All you need to get your Raised Garden Beds built is 4 or 8 long boards. We prefer to use 2" x 8"s with the lengths cut to fit the rectangular shape your space can accommodate. and a couple of support beams in the corners to attach the boards to. For that we use 4" x" 4" posts. A hand-full of wood screws and you're set!
Everything else is just bonus. You can build a rim around the tops of the garden beds, you can leave your posts longer than the height of your gardens and install solar lights... really its up to you. But the basic box is all you need.
Lining Your Garden Beds
We use landscape plastic to line the inside of our Garden Beds. This is an optional step and honestly the lining tends to last only about a year or two. A simple staple gun and landscape plastic from your local neighborhood garden center are all you need for this optional step. The wood will age, but personally I've always loved the look of aging wood. It gives our gardens character... and not one of ours has broken down to the point of needing replacement yet - and its been years and many many harvests!
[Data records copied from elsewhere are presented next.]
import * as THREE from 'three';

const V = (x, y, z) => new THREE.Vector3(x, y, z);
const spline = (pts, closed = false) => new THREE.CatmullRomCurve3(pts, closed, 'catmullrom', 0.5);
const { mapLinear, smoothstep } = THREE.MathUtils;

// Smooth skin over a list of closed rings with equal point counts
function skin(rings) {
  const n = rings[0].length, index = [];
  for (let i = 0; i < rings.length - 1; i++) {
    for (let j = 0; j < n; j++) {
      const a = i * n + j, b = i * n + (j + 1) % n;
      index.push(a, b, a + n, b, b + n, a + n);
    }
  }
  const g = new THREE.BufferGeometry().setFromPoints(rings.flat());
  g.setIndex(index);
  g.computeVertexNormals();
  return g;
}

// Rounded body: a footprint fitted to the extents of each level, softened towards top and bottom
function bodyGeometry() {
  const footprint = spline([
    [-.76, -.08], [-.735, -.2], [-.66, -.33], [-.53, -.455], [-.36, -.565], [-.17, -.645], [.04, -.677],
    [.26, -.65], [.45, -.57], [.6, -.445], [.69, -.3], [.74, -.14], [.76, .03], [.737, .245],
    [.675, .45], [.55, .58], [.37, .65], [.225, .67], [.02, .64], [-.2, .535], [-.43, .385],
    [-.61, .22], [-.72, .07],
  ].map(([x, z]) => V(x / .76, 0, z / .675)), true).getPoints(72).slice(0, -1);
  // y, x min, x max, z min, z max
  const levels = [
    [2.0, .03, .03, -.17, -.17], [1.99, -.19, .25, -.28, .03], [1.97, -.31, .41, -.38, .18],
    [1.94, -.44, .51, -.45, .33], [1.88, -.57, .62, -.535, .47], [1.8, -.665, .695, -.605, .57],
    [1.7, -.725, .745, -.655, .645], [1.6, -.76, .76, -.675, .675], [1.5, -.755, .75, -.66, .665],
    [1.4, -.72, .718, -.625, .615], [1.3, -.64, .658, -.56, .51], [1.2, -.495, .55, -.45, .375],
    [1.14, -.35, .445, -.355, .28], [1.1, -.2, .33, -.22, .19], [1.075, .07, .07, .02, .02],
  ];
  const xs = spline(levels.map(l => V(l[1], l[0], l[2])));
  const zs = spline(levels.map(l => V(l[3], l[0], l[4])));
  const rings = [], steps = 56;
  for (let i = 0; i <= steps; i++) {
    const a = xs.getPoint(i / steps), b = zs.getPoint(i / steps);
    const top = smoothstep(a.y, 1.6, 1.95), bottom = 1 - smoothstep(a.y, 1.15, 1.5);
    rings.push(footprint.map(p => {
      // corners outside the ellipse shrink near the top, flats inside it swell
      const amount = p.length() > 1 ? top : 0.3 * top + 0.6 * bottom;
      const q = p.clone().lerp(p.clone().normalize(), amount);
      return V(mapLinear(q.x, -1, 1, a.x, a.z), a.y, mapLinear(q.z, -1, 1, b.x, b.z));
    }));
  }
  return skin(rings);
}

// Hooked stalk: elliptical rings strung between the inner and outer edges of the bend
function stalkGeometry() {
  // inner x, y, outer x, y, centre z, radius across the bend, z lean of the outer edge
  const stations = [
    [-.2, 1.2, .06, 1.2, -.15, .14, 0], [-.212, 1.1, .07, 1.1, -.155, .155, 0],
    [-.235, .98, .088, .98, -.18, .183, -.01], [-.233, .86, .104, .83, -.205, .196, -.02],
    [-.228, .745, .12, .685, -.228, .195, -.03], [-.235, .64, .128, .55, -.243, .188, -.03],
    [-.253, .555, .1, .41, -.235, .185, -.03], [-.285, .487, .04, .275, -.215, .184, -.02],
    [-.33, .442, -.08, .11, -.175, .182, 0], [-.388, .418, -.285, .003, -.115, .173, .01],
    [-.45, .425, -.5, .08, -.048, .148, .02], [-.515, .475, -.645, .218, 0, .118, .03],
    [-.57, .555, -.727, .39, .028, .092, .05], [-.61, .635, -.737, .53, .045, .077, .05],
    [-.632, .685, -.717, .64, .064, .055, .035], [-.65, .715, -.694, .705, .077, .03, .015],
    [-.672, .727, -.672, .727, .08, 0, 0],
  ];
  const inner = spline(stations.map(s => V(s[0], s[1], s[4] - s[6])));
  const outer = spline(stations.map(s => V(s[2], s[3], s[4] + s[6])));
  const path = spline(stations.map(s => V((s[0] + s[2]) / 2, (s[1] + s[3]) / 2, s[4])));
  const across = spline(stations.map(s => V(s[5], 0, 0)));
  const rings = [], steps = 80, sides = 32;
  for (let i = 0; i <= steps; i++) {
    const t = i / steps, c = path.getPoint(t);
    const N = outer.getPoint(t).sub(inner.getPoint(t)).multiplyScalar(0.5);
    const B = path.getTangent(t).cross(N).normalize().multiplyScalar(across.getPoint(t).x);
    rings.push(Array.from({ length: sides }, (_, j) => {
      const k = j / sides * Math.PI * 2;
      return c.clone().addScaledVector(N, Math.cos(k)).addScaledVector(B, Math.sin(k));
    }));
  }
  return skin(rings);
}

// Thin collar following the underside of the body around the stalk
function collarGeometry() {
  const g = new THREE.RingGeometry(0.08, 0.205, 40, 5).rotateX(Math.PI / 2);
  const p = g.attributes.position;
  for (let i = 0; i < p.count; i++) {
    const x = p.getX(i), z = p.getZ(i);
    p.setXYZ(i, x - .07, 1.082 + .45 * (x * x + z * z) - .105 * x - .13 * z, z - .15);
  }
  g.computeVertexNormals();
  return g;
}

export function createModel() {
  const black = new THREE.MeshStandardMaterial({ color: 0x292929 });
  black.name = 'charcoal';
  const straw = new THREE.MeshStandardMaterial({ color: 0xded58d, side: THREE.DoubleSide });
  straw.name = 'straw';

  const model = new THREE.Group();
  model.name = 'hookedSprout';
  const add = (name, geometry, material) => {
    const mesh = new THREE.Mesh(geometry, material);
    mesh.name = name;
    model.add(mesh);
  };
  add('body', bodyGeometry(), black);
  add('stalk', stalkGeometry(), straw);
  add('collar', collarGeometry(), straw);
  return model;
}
Adding the Soil
Local nurseries and garden centers at any home improvement store will have good quality soil to get your gardens going. Purchase enough soil to fill your gardens at least 2/3 of the way. After every season (after your final harvest for the season) you will need 1-2 bags of soil to add to the existing soil. Mix the new soil in with the old established soil and get ready to plan your next growing season.
If you are a bit like me then all you probably need are a few good photos to get your plans laid out. Just jump in and try it! If you don't have tools (other than a screwdriver) you can usually have your home improvement store cut all wood to length for you.
Raised Garden Beds are just amazing. Ours have provided us with more harvests than we can use ourselves. We have one garden just dedicated to 6 varieties of spicy peppers (my favorite) which we use fresh for salsas and dry for making sauces. We've even fermented them to make delicious Louisiana style hot-sauces.